TASK ITEM – Please retype all the records below exactly as they read.

Source texts of formatted documents
# # # #
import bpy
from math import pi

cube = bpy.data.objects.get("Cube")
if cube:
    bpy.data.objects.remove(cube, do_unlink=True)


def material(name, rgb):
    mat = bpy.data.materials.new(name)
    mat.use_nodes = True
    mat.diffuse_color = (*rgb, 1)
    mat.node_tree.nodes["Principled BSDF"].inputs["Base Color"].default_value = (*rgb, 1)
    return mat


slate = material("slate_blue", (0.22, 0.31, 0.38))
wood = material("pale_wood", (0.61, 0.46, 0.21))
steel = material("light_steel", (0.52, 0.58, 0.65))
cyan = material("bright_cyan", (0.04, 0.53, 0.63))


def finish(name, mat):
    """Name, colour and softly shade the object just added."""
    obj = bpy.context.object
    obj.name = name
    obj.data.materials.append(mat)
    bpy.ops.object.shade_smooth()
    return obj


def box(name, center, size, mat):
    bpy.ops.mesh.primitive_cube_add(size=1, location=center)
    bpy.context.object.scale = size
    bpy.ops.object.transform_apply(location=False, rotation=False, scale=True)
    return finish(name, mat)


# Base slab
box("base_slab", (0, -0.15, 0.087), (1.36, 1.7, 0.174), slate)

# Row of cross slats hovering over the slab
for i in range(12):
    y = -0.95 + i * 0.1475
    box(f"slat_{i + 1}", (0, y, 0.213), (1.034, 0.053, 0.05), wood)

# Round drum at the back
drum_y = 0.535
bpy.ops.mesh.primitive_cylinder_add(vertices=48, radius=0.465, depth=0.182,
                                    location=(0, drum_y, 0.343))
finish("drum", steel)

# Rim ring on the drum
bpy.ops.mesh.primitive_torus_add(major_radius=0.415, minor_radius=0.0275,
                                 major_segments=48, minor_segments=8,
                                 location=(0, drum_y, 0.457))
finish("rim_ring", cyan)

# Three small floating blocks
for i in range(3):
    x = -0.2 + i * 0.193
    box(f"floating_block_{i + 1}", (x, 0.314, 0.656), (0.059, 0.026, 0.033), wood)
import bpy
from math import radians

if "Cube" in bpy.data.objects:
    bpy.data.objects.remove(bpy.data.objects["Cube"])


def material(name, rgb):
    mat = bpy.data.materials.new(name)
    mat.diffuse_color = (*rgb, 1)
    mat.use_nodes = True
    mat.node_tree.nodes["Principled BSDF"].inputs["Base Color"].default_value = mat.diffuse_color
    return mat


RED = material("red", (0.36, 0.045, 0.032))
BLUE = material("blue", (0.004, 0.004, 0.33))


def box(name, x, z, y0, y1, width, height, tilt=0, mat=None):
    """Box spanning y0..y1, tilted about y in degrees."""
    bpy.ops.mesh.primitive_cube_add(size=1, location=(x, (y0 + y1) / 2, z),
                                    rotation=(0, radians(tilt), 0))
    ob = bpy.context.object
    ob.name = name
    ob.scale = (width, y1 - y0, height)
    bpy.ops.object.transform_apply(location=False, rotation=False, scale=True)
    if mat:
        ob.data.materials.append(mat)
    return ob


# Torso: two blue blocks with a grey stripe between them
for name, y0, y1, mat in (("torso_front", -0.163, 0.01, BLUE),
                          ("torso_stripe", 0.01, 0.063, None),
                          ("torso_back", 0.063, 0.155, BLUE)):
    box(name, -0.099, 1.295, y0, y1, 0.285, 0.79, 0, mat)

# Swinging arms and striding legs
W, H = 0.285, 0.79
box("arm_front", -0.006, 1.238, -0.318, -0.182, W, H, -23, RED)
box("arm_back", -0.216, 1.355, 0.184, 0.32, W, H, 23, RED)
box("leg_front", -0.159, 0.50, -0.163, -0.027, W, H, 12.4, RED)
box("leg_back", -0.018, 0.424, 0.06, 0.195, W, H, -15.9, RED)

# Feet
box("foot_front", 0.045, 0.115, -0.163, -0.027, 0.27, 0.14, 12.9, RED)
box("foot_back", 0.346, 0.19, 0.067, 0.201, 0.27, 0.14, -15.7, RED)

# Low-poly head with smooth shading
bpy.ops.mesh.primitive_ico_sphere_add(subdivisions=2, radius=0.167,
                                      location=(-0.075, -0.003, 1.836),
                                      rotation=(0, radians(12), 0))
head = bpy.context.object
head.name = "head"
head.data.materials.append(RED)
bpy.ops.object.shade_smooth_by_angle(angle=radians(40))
# # # #
EXERCISE ANSWER –
import bpy
from math import pi

cube = bpy.data.objects.get("Cube")
if cube:
    bpy.data.objects.remove(cube, do_unlink=True)


def material(name, rgb):
    mat = bpy.data.materials.new(name)
    mat.use_nodes = True
    mat.diffuse_color = (*rgb, 1)
    mat.node_tree.nodes["Principled BSDF"].inputs["Base Color"].default_value = (*rgb, 1)
    return mat


slate = material("slate_blue", (0.22, 0.31, 0.38))
wood = material("pale_wood", (0.61, 0.46, 0.21))
steel = material("light_steel", (0.52, 0.58, 0.65))
cyan = material("bright_cyan", (0.04, 0.53, 0.63))


def finish(name, mat):
    """Name, colour and softly shade the object just added."""
    obj = bpy.context.object
    obj.name = name
    obj.data.materials.append(mat)
    bpy.ops.object.shade_smooth()
    return obj


def box(name, center, size, mat):
    bpy.ops.mesh.primitive_cube_add(size=1, location=center)
    bpy.context.object.scale = size
    bpy.ops.object.transform_apply(location=False, rotation=False, scale=True)
    return finish(name, mat)


# Base slab
box("base_slab", (0, -0.15, 0.087), (1.36, 1.7, 0.174), slate)

# Row of cross slats hovering over the slab
for i in range(12):
    y = -0.95 + i * 0.1475
    box(f"slat_{i + 1}", (0, y, 0.213), (1.034, 0.053, 0.05), wood)

# Round drum at the back
drum_y = 0.535
bpy.ops.mesh.primitive_cylinder_add(vertices=48, radius=0.465, depth=0.182,
                                    location=(0, drum_y, 0.343))
finish("drum", steel)

# Rim ring on the drum
bpy.ops.mesh.primitive_torus_add(major_radius=0.415, minor_radius=0.0275,
                                 major_segments=48, minor_segments=8,
                                 location=(0, drum_y, 0.457))
finish("rim_ring", cyan)

# Three small floating blocks
for i in range(3):
    x = -0.2 + i * 0.193
    box(f"floating_block_{i + 1}", (x, 0.314, 0.656), (0.059, 0.026, 0.033), wood)
import bpy
from math import radians

if "Cube" in bpy.data.objects:
    bpy.data.objects.remove(bpy.data.objects["Cube"])


def material(name, rgb):
    mat = bpy.data.materials.new(name)
    mat.diffuse_color = (*rgb, 1)
    mat.use_nodes = True
    mat.node_tree.nodes["Principled BSDF"].inputs["Base Color"].default_value = mat.diffuse_color
    return mat


RED = material("red", (0.36, 0.045, 0.032))
BLUE = material("blue", (0.004, 0.004, 0.33))


def box(name, x, z, y0, y1, width, height, tilt=0, mat=None):
    """Box spanning y0..y1, tilted about y in degrees."""
    bpy.ops.mesh.primitive_cube_add(size=1, location=(x, (y0 + y1) / 2, z),
                                    rotation=(0, radians(tilt), 0))
    ob = bpy.context.object
    ob.name = name
    ob.scale = (width, y1 - y0, height)
    bpy.ops.object.transform_apply(location=False, rotation=False, scale=True)
    if mat:
        ob.data.materials.append(mat)
    return ob


# Torso: two blue blocks with a grey stripe between them
for name, y0, y1, mat in (("torso_front", -0.163, 0.01, BLUE),
                          ("torso_stripe", 0.01, 0.063, None),
                          ("torso_back", 0.063, 0.155, BLUE)):
    box(name, -0.099, 1.295, y0, y1, 0.285, 0.79, 0, mat)

# Swinging arms and striding legs
W, H = 0.285, 0.79
box("arm_front", -0.006, 1.238, -0.318, -0.182, W, H, -23, RED)
box("arm_back", -0.216, 1.355, 0.184, 0.32, W, H, 23, RED)
box("leg_front", -0.159, 0.50, -0.163, -0.027, W, H, 12.4, RED)
box("leg_back", -0.018, 0.424, 0.06, 0.195, W, H, -15.9, RED)

# Feet
box("foot_front", 0.045, 0.115, -0.163, -0.027, 0.27, 0.14, 12.9, RED)
box("foot_back", 0.346, 0.19, 0.067, 0.201, 0.27, 0.14, -15.7, RED)

# Low-poly head with smooth shading
bpy.ops.mesh.primitive_ico_sphere_add(subdivisions=2, radius=0.167,
                                      location=(-0.075, -0.003, 1.836),
                                      rotation=(0, radians(12), 0))
head = bpy.context.object
head.name = "head"
head.data.materials.append(RED)
bpy.ops.object.shade_smooth_by_angle(angle=radians(40))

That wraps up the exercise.